One of the most famous literary violas appears in Wordsworth’s poem ‘She Dwelt among the Untrodden Ways’. At the centre

of this evasive articulation of grief are the lines where its subject, Lucy, is translated into: ‘A violet by a mossy stone/ Half hidden from the eye!’

Violets come into their own at Easter; purple is, after all, the colour used to symbolise suffering in the Church. It used to be said that these bold flowers grew up straight until the shadow of the Cross fell upon them and caused them to bow their heads in sorrow.

Yet violets are perhaps more readily thought of as a sweeter pleasure. The Viola odorata has been used in kitchens for hundreds of years. In the 18th century, violets would most commonly be found as a dressing for roast veal. American food writer M.F.K. Fisher thought a salad of ‘satiny white endive with large heavily scented Parma violets scattered through it’, that appeared in The Pleasures of the Table by the botanist George Ellwanger, would be ‘the most exquisite dish’. The reality was a disappointment.

The petals can be candied or infused into creams, which are particularly good as chocolates. Fortnum & Mason started selling violet creams in the 1920s. For aficionados of a certain sort of sweet, the flavour of violets reaches its finest expression in the Parma Violet. Named after the violet that is reputed to have the most beautiful scent, this sweet was first produced by British confectioners Swizzels Matlow in 1946. Slightly tragically, a survey by an online sweet retailer found that Parma Violets were the most hated sweet in the country.

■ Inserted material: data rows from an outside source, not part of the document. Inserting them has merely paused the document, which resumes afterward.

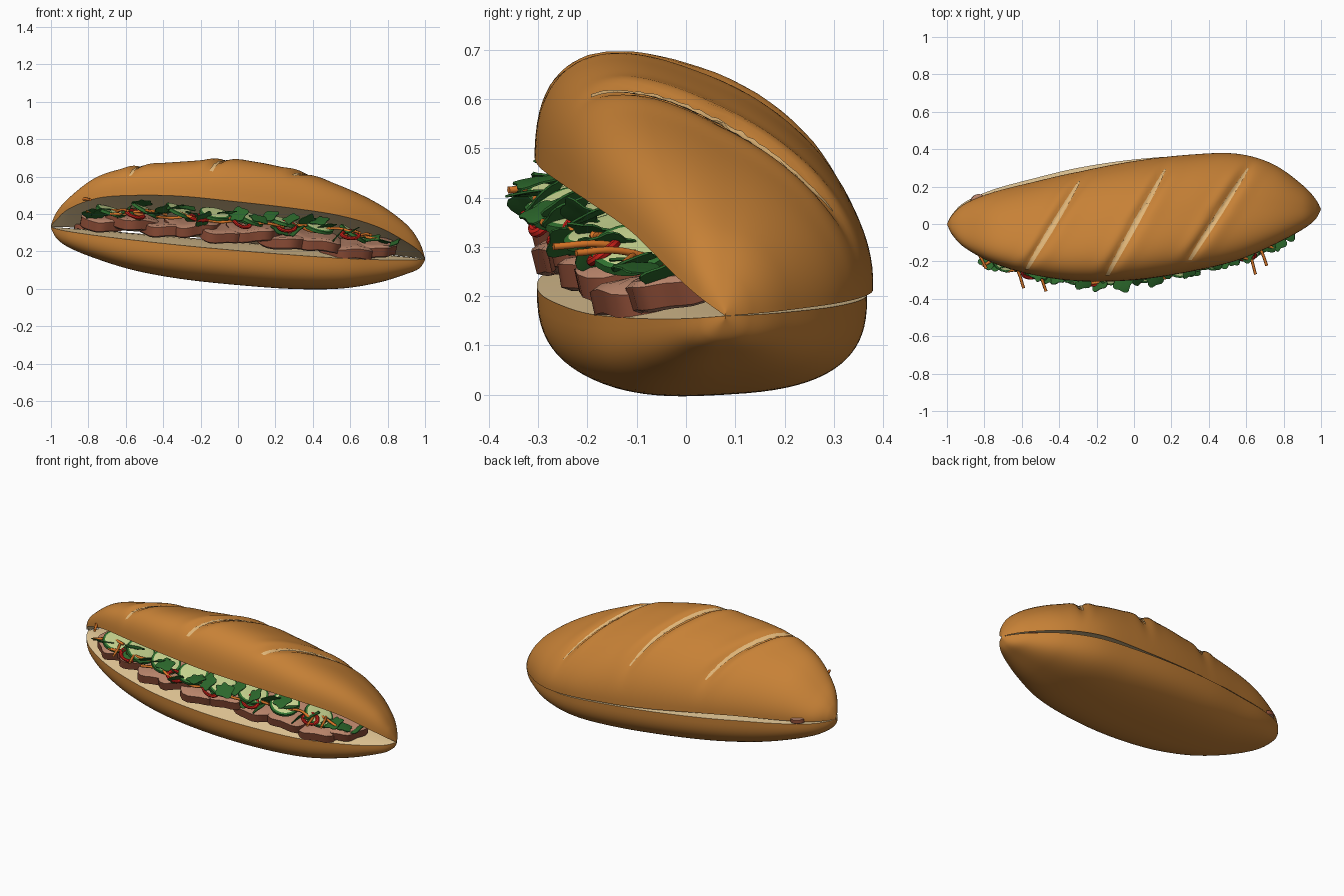
import bpy, bmesh, math, random
from mathutils import Vector, Matrix
from mathutils.bvhtree import BVHTree

if "Cube" in bpy.data.objects:
    bpy.data.objects.remove(bpy.data.objects["Cube"])

random.seed(11)


def material(name, rgb):
    m = bpy.data.materials.new(name)
    m.diffuse_color = (*rgb, 1)
    m.use_nodes = True
    m.node_tree.nodes["Principled BSDF"].inputs["Base Color"].default_value = m.diffuse_color
    return m


CRUST = material("golden crust", (0.57, 0.22, 0.037))
CRUMB = material("cream crumb", (0.86, 0.64, 0.34))
SCORE = material("tan score", (0.74, 0.46, 0.185))
MEAT_SIDE = material("browned meat", (0.27, 0.075, 0.038))
MEAT_FACE = material("pink meat", (0.48, 0.23, 0.145))
FLESH = material("cucumber flesh", (0.58, 0.67, 0.28))
SKIN = material("cucumber skin", (0.03, 0.17, 0.03))
HERB = material("herb green", (0.025, 0.14, 0.025))
CARROT = material("carrot orange", (0.70, 0.18, 0.02))
CHILI = material("chili red", (0.62, 0.015, 0.01))

# Stations along the loaf: front edge, back edge, heights
X = [-1, -.97, -.9, -.75, -.55, -.3, 0, .3, .55, .75, .9, .97, 1]
FRONT = [0, -.06, -.13, -.21, -.27, -.305, -.3, -.255, -.195, -.11, -.03, .025, .08]
BACK = [0, .055, .12, .185, .24, .3, .345, .365, .36, .3, .2, .13, .08]
TOP = [.34, .41, .49, .6, .655, .68, .69, .635, .55, .455, .345, .25, .165]
LIP = [.335, .37, .43, .485, .5, .495, .465, .43, .39, .33, .25, .2, .16]
BOTTOM = [.325, .27, .22, .16, .1, .055, .023, .002, .004, .035, .08, .11, .155]
# Slashes as (front x, front y, back x, back y)
SLASHES = [(-.57, -.23, -.28, .25), (-.14, -.26, .18, .32), (.3, -.18, .62, .32)]


def spline(col, u):
    i = min(int(u), len(col) - 2)
    t = u - i
    p0, p1, p2, p3 = (col[min(max(i + k, 0), len(col) - 1)] for k in (-1, 0, 1, 2))
    return p1 + .5 * t * (p2 - p0 + t * (2*p0 - 5*p1 + 4*p2 - p3 + t * (3*(p1 - p2) + p3 - p0)))


def station(x):
    """Spline parameter at a given x."""
    lo, hi = 0, len(X) - 1
    for _ in range(30):
        mid = (lo + hi) / 2
        lo, hi = (mid, hi) if spline(X, mid) < x else (lo, mid)
    return lo


def seam(x):
    return .245 - .085 * x


def clamp(v):
    return max(0, min(1, v))


def power(v, n):
    return math.copysign(abs(v) ** (2 / n), v)


def slash_offset(x, y):
    total = 0
    for x0, y0, x1, y1 in SLASHES:
        d = x - (x0 + (x1 - x0) * (y - y0) / (y1 - y0))
        fade = clamp((y - y0 + .04) / .1) * clamp((y1 + .04 - y) / .1)
        total += fade * (.008 * math.exp(-((d + .055) / .035) ** 2)
                         + .004 * math.exp(-((d - .07) / .04) ** 2)
                         - .022 * math.exp(-(d / .026) ** 2))
    return total


ARC, FLAT = 40, 10


def cut_face(x, yf, yb, zf, zb, rise):
    """Crumb side of a bun half, from the back edge to the front edge."""
    return [Vector((x, yb + (yf - yb) * k, zb + (zf - zb) * k + rise * math.sin(math.pi * k)))
            for k in (i / FLAT for i in range(1, FLAT))]


def top_section(u):
    x, yf = spline(X, u), spline(FRONT, u)
    w = (spline(BACK, u) - yf) / .66
    yb = spline(BACK, u) + w * (.026 - .05 * clamp(.7 - x))
    zf, zt = spline(LIP, u), spline(TOP, u)
    zb = seam(x) + w * (.02 * clamp(.3 - 1.5 * x) + .01 * clamp(2 * x))
    q = 2.6 / 1.6
    my, mz, a, az = (yf + yb) / 2, (zf + zb) / 2, (yb - yf) / 2, (zf - zb) / 2
    h = max(0, max(0, zt - mz) ** q - abs(az) ** q) ** (1 / q)
    pts = []
    for i in range(ARC + 1):
        t = math.pi * i / ARC
        n = 2.6 if i < ARC / 2 else 2.2
        c, s = power(math.cos(t), n), power(math.sin(t), n)
        p = Vector((x, my - a * c + .04 * h * s, mz + az * c + h * s))
        r = p - Vector((x, my, mz))
        if r.length > .05:
            p += r.normalized() * slash_offset(p.x, p.y) * s
        pts.append(p)
    return pts + cut_face(x, yf, yb, zf, zb, .02 * w)


def bottom_section(u):
    x, yf, yb = spline(X, u), spline(FRONT, u), spline(BACK, u)
    yf += .008 * (yb - yf)
    w = (yb - yf) / .66
    zb, zf = seam(x) - .004 * w, seam(x) - .042 * w
    my, mz, a, az = (yf + yb) / 2, (zf + zb) / 2, (yb - yf) / 2, (zf - zb) / 2
    h = max(0, mz - spline(BOTTOM, u))
    pts = []
    for i in range(ARC + 1):
        t = math.pi * i / ARC
        c, s = power(math.cos(t), 2.8), power(math.sin(t), 2.8)
        pts.append(Vector((x, my - a * c, mz + az * c - h * s)))
    return pts + cut_face(x, yf, yb, zf, zb, .027 * w)


def finish(name, bm, mats, smooth=40):
    bmesh.ops.recalc_face_normals(bm, faces=bm.faces)
    me = bpy.data.meshes.new(name)
    bm.to_mesh(me)
    bm.free()
    for m in mats:
        me.materials.append(m)
    ob = bpy.data.objects.new(name, me)
    bpy.context.collection.objects.link(ob)
    bpy.ops.object.select_all(action='DESELECT')
    ob.select_set(True)
    bpy.context.view_layer.objects.active = ob
    bpy.ops.object.shade_smooth_by_angle(angle=math.radians(smooth))
    return ob


def loft(name, section, steps=160):
    bm = bmesh.new()
    rings = [[bm.verts.new(p) for p in section((len(X) - 1) * i / steps)] for i in range(steps + 1)]
    n = len(rings[0])
    for r, s in zip(rings, rings[1:]):
        for j in range(n):
            f = bm.faces.new((r[j], r[(j + 1) % n], s[(j + 1) % n], s[j]))
            f.material_index = int(j >= ARC)
    bm.faces.new(rings[0])
    bm.faces.new(rings[-1])
    bmesh.ops.remove_doubles(bm, verts=bm.verts, dist=.0008)
    return finish(name, bm, (CRUST, CRUMB), 50)


# Bread
loft("bottom_bun", bottom_section)
top = loft("top_bun", top_section)

# Tan strips in the slashes, draped on the crust
tree = BVHTree.FromPolygons([v.co for v in top.data.vertices], [p.vertices[:] for p in top.data.polygons])
for x0, y0, x1, y1 in SLASHES:
    bm, rows = bmesh.new(), []
    for i in range(41):
        k = -.02 + .97 * i / 40
        width = .02 * math.sin(math.pi * (.08 + .9 * i / 40)) ** .5
        row = []
        for j in range(-2, 3):
            hit = tree.ray_cast(Vector((x0 + (x1 - x0) * k + width * j / 2 + .004, y0 + (y1 - y0) * k, 2)), Vector((0, 0, -1)))
            row.append(bm.verts.new(hit[0] + hit[1] * .005) if hit[0] else None)
        if all(row):
            rows.append(row)
    for r, s in zip(rows, rows[1:]):
        for j in range(4):
            bm.faces.new((r[j], r[j + 1], s[j + 1], s[j]))
    finish("slash_strip", bm, (SCORE,))


def slice_part(name, radius, thick, pos, rot, face, side, rim=False, bend=0, n=20):
    """Flat slice: concentric rings on both faces, radius(angle) as outline."""
    bm = bmesh.new()
    mw = Matrix.Translation(pos) @ rot
    loops = []
    for frac, z in [(.02, .5), (.5, .5), (.86, .5), (1, .36), (1, -.36), (.86, -.5), (.5, -.5), (.02, -.5)]:
        ring = []
        for i in range(n):
            a = math.tau * i / n
            px, py = (Vector((math.cos(a), math.sin(a))) * radius(a) * frac)
            ring.append(bm.verts.new(mw @ Vector((px, py, z * thick + bend * math.sin(px * 22)))))
        loops.append(ring)
    for k, (r, s) in enumerate(zip(loops, loops[1:])):
        for i in range(n):
            f = bm.faces.new((r[i], r[(i + 1) % n], s[(i + 1) % n], s[i]))
            f.material_index = int(k == 3 or (rim and k in (2, 4)))
    bm.faces.new(loops[0])
    bm.faces.new(loops[-1])
    finish(name, bm, (face, side), 35)


def euler(x, y, z):
    return Matrix.Rotation(z, 4, 'Z') @ Matrix.Rotation(y, 4, 'Y') @ Matrix.Rotation(x, 4, 'X')


def edge(x):
    u = station(x)
    return spline(FRONT, u), spline(LIP, u)


rnd = random.uniform

# Meat slices overlapping along the opening
for i in range(10):
    x = -.73 + i * .163
    yf, lip = edge(x)
    p, q = rnd(0, 6), rnd(0, 6)
    size = .14 if abs(x) < .7 else .105
    slice_part("meat_slice", lambda a: size * (1 + .1 * math.sin(2*a + p) + .07 * math.sin(5*a + q)), .068,
               Vector((x, yf + size - .002, seam(x) + .05 + .022 * (i % 2) - .035 * clamp(x * 1.6))),
               euler(rnd(.15, .28), .12 + rnd(-.04, .18), 0), MEAT_FACE, MEAT_SIDE, bend=.011, n=28)
slice_part("meat_scrap", lambda a: .045, .03, Vector((-.83, .115, .33)), euler(0, .1, 0), MEAT_FACE, MEAT_SIDE)

# Cucumber slices leaning under the lip
for i in range(8):
    x = -.68 + i * .185
    yf, lip = edge(x)
    slice_part("cucumber_slice", lambda a: .083, .022, Vector((x, yf + .06, lip - .08)),
               euler(rnd(.05, .35), rnd(.3, .65), rnd(-.2, .2)), FLESH, SKIN, rim=True, bend=.004, n=24)

# Herb leaves
for i in range(30):
    x = -.78 + i * .055
    yf, lip = edge(x)
    k = rnd(.45, .82)
    slice_part("herb_leaf", lambda a: .048 * (1 + .16 * math.cos(5 * a) + .3 * math.cos(a)), .006,
               Vector((x, yf + rnd(.0, .05), seam(x) * (1 - k) + lip * k)),
               euler(rnd(-.1, .8), rnd(-.4, .8), rnd(0, 6)), HERB, HERB, bend=.012, n=30)

# Chili rings
for x in (-.55, -.21, .02, .26, .6):
    yf, lip = edge(x)
    bpy.ops.mesh.primitive_torus_add(major_radius=.036, minor_radius=.01, major_segments=24, minor_segments=8,
                                     location=(x, yf + .01, seam(x) * .48 + lip * .52),
                                     rotation=(rnd(.3, .9), rnd(-.1, .5), 0))
    ob = bpy.context.object
    ob.name = "chili_ring"
    ob.scale = (1.25, .9, 1)
    ob.data.materials.append(CHILI)
    bpy.ops.object.shade_smooth_by_angle()


def carrot(points):
    cu = bpy.data.curves.new("carrot_strip", 'CURVE')
    cu.dimensions, cu.bevel_depth, cu.bevel_resolution, cu.use_fill_caps = '3D', .008, 1, True
    sp = cu.splines.new('BEZIER')
    sp.bezier_points.add(len(points) - 1)
    for b, p in zip(sp.bezier_points, points):
        b.co = p
        b.handle_left_type = b.handle_right_type = 'AUTO'
    cu.materials.append(CARROT)
    bpy.context.collection.objects.link(bpy.data.objects.new("carrot_strip", cu))


# Carrot strips lying along the filling, then a few poking out
for i in range(12):
    x = -.72 + i * .125
    yf, lip = edge(x)
    z = seam(x) * .45 + lip * .55
    carrot([(x + dx, yf + rnd(-.01, .05), z - .08 * dx + rnd(-.02, .02)) for dx in (-.09, 0, .09)])
for x, out in ((-.62, .09), (-.5, .08), (.62, .1), (.68, .08), (-.82, .06)):
    yf, lip = edge(x)
    z = (lip + .01 if x < -.8 else seam(x) * .4 + lip * .6)
    carrot([(x - .06, yf + .1, z - .02), (x, yf, z + .005), (x + .03, yf - out, z)])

If any of those Parma Violet critics were looking for validation for their disdain, they need look no further than Ian Fleming. James Bond’s nemesis Blofeld is revealed, in chapter six of Thunderball, titled ‘The Man with the Violet Breath’, to ‘sweeten his breath’ with ‘violet-scented’ cachous. There is no attempt to hide the derision for such florid deception, though it comes alongside Blofeld’s ‘very beautiful sonorous voice’. But then, as Farrer and Wordsworth saw, violets have always contained both great beauty and something more fearful.